Where your tech gadget goes to die

January 10, 2014 | Press Releases & Announcements

Discarded electronics from wealthy countries end up in places like Agbogbloshie, Ghana, home to a huge e-waste dump

By David Biello

January 10, 2014

Agbogbloshie, a neighborhood of Accra, Ghana, is where European gadgets go to die.

Ghana imports some 237,000 tons of computers, cell phones, televisions and other electronics annually, mostly from Europe, making Agbogbloshie one of the largest e-waste dumps in Africa. It may already be the dirtiest. The site has earned the dubious distinction of joining Chernobyl and the industrial hub of Noril’sk, Russia, on the Blacksmith Institute’s list of the world’s 10 most polluted places. Workers at Agbogbloshie burn insulated electrical cables to recover the valuable copper inside, releasing lead and other heavy metals in the process.

“Everybody wants a laptop, wants the modern devices,” Jack Caravanos, a professor at the City University of New York School of Public Health and a Blacksmith technical adviser, said during a press conference last November. “Stopping e-waste is proving very complicated and difficult.”

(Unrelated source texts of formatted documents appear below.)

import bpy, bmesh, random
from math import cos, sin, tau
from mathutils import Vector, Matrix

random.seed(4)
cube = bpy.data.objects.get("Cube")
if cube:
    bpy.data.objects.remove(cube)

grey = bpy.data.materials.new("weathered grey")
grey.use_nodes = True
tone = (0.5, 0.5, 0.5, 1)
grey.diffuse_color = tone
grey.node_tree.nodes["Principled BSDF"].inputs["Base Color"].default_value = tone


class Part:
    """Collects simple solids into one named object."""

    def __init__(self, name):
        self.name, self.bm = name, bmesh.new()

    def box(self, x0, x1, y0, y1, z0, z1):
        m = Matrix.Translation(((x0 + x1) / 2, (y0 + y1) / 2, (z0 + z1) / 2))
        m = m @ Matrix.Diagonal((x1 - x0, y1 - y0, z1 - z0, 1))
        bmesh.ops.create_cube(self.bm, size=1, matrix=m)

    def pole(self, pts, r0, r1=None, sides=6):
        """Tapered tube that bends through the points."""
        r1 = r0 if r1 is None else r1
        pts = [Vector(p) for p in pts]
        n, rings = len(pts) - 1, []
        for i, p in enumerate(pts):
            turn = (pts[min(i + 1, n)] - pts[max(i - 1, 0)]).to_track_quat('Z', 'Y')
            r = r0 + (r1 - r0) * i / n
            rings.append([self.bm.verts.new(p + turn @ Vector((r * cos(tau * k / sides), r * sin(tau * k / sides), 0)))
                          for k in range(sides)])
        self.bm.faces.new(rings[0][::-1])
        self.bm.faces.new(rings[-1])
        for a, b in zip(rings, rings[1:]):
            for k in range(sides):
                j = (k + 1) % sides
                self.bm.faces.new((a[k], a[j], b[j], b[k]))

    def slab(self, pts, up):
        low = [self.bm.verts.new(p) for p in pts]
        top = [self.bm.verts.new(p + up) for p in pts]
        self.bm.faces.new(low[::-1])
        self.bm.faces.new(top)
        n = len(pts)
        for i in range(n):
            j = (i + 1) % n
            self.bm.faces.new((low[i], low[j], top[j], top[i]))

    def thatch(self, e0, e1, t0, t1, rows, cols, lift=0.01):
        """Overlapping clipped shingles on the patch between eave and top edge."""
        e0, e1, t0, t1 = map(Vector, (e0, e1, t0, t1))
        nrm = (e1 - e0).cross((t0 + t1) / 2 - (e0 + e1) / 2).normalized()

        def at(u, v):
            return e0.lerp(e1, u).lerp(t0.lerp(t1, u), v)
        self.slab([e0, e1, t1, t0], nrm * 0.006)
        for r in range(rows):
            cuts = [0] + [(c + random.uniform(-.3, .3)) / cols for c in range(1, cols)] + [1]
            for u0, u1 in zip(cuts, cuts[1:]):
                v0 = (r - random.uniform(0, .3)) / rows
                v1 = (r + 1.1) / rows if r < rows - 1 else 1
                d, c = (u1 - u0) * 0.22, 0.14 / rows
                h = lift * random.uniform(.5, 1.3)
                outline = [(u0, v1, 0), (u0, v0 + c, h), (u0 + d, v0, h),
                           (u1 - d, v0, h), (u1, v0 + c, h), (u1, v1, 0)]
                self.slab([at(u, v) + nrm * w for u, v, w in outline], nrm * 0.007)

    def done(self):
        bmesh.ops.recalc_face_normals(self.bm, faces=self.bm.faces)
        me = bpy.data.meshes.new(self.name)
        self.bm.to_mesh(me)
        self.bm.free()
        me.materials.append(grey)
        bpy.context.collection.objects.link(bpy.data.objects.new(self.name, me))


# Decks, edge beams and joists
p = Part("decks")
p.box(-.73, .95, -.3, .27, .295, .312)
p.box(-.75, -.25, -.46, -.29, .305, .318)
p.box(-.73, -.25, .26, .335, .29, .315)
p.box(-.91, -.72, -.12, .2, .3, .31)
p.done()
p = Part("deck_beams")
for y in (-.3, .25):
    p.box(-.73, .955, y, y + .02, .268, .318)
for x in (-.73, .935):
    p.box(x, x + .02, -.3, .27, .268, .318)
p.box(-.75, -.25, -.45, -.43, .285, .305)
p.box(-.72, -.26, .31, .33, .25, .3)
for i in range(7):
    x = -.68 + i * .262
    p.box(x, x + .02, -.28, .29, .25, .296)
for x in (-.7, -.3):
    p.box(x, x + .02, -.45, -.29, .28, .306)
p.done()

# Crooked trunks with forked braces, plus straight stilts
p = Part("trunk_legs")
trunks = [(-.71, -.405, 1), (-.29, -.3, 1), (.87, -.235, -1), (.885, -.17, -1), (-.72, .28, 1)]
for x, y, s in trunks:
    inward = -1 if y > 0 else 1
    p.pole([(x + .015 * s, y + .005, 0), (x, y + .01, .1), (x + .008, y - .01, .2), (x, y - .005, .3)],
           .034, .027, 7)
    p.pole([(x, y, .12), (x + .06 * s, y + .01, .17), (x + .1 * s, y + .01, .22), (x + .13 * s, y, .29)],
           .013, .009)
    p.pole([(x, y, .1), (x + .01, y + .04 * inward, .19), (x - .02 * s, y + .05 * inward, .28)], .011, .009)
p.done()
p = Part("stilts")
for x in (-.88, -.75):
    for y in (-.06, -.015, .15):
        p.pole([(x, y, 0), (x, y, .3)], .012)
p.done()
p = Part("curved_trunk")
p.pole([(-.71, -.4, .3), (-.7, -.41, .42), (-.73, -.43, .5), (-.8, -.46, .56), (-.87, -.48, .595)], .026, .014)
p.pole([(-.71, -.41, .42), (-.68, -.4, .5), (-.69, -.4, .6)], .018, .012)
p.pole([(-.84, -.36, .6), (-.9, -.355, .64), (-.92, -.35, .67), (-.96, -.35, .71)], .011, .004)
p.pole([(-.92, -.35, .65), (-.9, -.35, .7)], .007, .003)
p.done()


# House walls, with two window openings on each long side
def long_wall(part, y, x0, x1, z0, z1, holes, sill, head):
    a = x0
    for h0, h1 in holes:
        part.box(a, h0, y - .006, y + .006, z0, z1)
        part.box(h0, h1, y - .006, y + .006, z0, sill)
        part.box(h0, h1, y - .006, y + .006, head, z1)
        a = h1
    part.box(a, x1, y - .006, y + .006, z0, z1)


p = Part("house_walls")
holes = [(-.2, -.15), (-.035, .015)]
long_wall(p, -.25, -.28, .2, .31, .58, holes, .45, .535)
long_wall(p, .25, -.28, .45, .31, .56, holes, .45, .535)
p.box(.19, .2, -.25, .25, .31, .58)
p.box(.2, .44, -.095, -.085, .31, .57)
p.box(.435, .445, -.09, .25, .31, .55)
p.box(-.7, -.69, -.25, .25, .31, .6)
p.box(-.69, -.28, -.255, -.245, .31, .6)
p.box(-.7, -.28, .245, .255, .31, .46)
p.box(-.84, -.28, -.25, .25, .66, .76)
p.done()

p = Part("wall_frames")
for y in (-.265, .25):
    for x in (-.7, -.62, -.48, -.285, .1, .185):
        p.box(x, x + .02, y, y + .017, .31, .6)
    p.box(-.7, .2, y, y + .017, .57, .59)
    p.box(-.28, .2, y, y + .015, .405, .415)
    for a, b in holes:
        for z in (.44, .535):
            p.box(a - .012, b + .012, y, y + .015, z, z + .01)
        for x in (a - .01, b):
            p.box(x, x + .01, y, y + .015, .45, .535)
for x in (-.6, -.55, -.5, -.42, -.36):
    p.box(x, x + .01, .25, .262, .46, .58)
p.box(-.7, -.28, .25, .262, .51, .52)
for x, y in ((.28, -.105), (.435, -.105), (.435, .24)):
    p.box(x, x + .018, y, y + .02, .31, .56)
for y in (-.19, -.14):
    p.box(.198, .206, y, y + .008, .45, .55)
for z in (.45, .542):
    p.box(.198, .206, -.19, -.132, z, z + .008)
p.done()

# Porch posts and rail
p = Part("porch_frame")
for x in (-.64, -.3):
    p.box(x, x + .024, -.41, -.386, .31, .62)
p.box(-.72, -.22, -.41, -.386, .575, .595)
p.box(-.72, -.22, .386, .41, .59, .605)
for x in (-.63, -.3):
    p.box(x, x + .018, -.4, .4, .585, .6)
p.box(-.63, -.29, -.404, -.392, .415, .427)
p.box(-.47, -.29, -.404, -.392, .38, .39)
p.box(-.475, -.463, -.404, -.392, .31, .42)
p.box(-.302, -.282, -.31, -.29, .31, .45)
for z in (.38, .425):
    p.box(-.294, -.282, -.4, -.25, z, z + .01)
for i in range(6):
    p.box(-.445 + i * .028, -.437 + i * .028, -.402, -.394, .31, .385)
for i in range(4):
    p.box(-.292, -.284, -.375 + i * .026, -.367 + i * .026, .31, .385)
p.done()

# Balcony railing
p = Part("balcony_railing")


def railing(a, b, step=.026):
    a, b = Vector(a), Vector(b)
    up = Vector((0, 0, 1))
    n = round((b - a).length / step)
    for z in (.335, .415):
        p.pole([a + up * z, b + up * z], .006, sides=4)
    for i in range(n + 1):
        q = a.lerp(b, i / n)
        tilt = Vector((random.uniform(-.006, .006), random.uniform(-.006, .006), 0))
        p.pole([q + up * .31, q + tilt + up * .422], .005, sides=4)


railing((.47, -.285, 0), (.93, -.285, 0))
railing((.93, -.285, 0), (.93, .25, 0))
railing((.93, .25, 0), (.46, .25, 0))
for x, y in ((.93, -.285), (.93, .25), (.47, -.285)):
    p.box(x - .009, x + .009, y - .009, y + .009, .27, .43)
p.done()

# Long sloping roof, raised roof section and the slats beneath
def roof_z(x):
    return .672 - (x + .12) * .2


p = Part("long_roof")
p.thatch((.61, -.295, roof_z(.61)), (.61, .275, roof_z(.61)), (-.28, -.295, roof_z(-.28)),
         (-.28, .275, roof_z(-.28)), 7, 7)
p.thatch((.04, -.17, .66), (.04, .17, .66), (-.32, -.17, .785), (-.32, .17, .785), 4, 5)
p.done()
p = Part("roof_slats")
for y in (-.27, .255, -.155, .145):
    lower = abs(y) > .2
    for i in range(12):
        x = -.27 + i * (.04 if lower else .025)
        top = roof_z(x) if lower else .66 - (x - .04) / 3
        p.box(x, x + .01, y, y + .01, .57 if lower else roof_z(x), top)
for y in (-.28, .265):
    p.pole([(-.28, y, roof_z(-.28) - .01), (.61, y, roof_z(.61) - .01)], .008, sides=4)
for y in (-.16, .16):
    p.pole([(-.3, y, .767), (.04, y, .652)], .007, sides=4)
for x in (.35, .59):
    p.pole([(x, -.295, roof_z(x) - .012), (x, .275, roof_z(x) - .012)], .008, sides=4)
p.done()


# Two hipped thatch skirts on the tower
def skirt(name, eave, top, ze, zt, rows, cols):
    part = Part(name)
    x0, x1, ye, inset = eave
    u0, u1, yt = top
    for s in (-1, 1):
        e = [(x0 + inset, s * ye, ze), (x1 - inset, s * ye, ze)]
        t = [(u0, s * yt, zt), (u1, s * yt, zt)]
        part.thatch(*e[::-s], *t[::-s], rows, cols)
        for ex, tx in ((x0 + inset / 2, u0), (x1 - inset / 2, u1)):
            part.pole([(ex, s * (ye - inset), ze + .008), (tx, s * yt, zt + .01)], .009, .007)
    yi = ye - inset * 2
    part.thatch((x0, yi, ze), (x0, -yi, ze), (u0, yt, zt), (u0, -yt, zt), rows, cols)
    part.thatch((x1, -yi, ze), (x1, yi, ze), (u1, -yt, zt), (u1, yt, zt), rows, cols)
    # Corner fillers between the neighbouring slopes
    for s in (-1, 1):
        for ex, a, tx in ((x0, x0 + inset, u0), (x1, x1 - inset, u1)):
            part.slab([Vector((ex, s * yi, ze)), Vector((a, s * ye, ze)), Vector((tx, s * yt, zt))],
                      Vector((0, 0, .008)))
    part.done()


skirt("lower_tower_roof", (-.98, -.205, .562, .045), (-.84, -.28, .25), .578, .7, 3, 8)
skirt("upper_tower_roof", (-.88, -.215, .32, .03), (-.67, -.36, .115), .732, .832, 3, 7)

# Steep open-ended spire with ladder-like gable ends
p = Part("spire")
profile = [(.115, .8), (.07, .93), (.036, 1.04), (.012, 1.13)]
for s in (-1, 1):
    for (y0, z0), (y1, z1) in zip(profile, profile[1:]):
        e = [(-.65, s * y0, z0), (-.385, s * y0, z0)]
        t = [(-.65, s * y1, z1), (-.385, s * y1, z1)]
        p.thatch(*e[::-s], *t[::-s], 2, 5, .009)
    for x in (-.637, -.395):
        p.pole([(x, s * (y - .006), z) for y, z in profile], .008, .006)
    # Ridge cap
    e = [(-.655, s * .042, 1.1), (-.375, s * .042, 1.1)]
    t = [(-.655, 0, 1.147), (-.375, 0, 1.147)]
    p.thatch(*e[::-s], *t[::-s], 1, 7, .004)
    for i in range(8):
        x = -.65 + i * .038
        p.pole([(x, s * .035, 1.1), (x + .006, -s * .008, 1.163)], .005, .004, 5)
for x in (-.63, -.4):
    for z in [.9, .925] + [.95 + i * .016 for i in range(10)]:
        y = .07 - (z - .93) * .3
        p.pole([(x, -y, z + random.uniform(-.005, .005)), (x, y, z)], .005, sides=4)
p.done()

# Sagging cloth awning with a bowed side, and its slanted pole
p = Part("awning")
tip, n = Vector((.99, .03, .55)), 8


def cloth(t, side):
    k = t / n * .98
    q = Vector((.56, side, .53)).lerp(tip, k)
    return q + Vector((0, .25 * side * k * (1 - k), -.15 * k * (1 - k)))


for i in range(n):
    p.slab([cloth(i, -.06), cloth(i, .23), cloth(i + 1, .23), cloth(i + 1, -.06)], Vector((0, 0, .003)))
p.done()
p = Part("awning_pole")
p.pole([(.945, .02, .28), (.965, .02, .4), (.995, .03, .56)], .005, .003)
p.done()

The Blacksmith Institute, along with Green Cross Switzerland, compiled the new rankings after surveying more than 2,000 sites in 49 countries. The organizations estimate that toxic pollution threatens the health of more than 200 million people in the developing world.

Several places that appeared on an earlier list, compiled in 2006, have now dropped off, thanks to cleanup efforts. In Haina, Dominican Republic, heavily lead-contaminated soil at a battery recycling center has been buried in a specialized landfill, which Blacksmith hailed as the greatest “success story” among the sites flagged in 2006. China and India have also disappeared from the top 10. The Chinese government shut down about 1,800 polluting factories in Linfen, and India has implemented a program to assess and remediate contaminated sites across the country.

Although none of the sites now listed are in the U.S., Japan or western Europe, much of the pollution stems from the lifestyles of wealthy countries, noted Stephan Robinson of Green Cross Switzerland. Some pollution comes from producing the raw materials for consumer goods. Tanneries in Bangladesh, for example, provide leather for Italian-made shoes sold in New York City or Zurich. And some pollution, as is the case in Agbogbloshie, comes from things that affluent nations no longer want.

Originally published by Salon.com